> _Material provided_:
== Segment start ==
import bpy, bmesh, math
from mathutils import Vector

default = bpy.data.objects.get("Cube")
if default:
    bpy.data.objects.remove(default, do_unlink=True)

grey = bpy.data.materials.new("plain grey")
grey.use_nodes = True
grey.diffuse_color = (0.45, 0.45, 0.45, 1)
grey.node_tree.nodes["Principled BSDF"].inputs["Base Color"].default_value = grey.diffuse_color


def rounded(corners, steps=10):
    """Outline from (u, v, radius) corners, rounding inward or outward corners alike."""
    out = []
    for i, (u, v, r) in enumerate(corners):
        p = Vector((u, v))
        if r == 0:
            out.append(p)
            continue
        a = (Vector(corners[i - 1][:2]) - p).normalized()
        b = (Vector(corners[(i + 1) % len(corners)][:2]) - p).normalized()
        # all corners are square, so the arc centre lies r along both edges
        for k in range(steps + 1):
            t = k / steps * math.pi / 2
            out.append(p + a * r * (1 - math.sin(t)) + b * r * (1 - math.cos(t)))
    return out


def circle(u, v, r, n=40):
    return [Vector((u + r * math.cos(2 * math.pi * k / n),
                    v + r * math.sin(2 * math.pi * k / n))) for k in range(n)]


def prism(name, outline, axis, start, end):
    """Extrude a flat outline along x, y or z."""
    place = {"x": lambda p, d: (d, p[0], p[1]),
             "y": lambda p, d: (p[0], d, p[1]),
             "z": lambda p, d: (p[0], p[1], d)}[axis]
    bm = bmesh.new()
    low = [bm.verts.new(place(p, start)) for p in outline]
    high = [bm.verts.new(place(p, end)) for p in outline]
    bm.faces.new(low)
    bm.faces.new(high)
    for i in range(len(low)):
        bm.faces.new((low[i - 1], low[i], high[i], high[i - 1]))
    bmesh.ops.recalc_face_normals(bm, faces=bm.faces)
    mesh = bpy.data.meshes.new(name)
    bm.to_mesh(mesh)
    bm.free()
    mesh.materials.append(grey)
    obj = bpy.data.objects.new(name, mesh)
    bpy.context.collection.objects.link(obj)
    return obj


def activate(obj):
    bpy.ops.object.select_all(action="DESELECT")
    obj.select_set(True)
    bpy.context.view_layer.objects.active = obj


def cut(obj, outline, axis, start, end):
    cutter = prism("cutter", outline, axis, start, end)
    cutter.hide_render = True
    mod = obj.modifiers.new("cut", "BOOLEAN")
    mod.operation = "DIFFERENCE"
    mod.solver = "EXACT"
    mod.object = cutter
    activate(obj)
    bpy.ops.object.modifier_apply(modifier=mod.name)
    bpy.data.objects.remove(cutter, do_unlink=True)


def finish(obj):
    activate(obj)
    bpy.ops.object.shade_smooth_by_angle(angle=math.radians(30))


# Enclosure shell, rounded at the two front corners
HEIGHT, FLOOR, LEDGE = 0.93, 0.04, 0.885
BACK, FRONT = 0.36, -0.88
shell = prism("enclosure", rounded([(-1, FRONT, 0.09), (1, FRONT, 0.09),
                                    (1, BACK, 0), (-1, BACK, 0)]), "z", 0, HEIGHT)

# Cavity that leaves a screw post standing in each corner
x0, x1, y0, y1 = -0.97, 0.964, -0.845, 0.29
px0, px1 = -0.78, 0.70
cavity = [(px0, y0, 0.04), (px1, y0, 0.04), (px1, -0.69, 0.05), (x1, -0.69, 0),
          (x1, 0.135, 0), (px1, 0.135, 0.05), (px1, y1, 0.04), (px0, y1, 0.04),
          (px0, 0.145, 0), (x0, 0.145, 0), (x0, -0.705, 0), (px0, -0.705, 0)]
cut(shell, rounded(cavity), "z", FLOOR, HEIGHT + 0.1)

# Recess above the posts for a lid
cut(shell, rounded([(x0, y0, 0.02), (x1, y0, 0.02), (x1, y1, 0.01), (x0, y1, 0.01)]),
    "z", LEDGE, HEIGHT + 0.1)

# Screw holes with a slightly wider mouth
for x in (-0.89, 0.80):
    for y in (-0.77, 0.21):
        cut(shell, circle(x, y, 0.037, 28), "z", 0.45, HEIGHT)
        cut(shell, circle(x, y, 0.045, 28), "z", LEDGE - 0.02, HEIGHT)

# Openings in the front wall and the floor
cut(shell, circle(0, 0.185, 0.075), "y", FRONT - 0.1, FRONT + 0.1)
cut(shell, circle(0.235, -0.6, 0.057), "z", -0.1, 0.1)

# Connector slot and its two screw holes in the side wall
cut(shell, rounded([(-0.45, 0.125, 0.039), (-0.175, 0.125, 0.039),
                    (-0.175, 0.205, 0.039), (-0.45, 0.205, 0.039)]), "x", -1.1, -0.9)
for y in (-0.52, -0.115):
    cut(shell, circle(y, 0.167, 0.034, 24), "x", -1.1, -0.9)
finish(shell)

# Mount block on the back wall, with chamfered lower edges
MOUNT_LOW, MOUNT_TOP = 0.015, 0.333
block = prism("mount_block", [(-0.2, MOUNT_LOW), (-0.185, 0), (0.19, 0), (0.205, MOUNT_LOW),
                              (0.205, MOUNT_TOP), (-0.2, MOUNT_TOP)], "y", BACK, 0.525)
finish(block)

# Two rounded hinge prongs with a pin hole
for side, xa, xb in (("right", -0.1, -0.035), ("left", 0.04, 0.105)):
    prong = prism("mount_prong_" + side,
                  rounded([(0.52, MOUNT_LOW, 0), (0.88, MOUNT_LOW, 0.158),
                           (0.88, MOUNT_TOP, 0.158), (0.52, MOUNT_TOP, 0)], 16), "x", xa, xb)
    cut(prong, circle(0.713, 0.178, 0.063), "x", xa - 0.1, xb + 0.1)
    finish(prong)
== Segment end ==
> _Task description_: Considering only the material above, set down every line from the one with "bm.faces.new(high)" to the one with "obj = bpy.data.objects.new(name, mesh)", inclusive, exactly as written.

> _Reply to the task_:
    bm.faces.new(high)
    for i in range(len(low)):
        bm.faces.new((low[i - 1], low[i], high[i], high[i - 1]))
    bmesh.ops.recalc_face_normals(bm, faces=bm.faces)
    mesh = bpy.data.meshes.new(name)
    bm.to_mesh(mesh)
    bm.free()
    mesh.materials.append(grey)
    obj = bpy.data.objects.new(name, mesh)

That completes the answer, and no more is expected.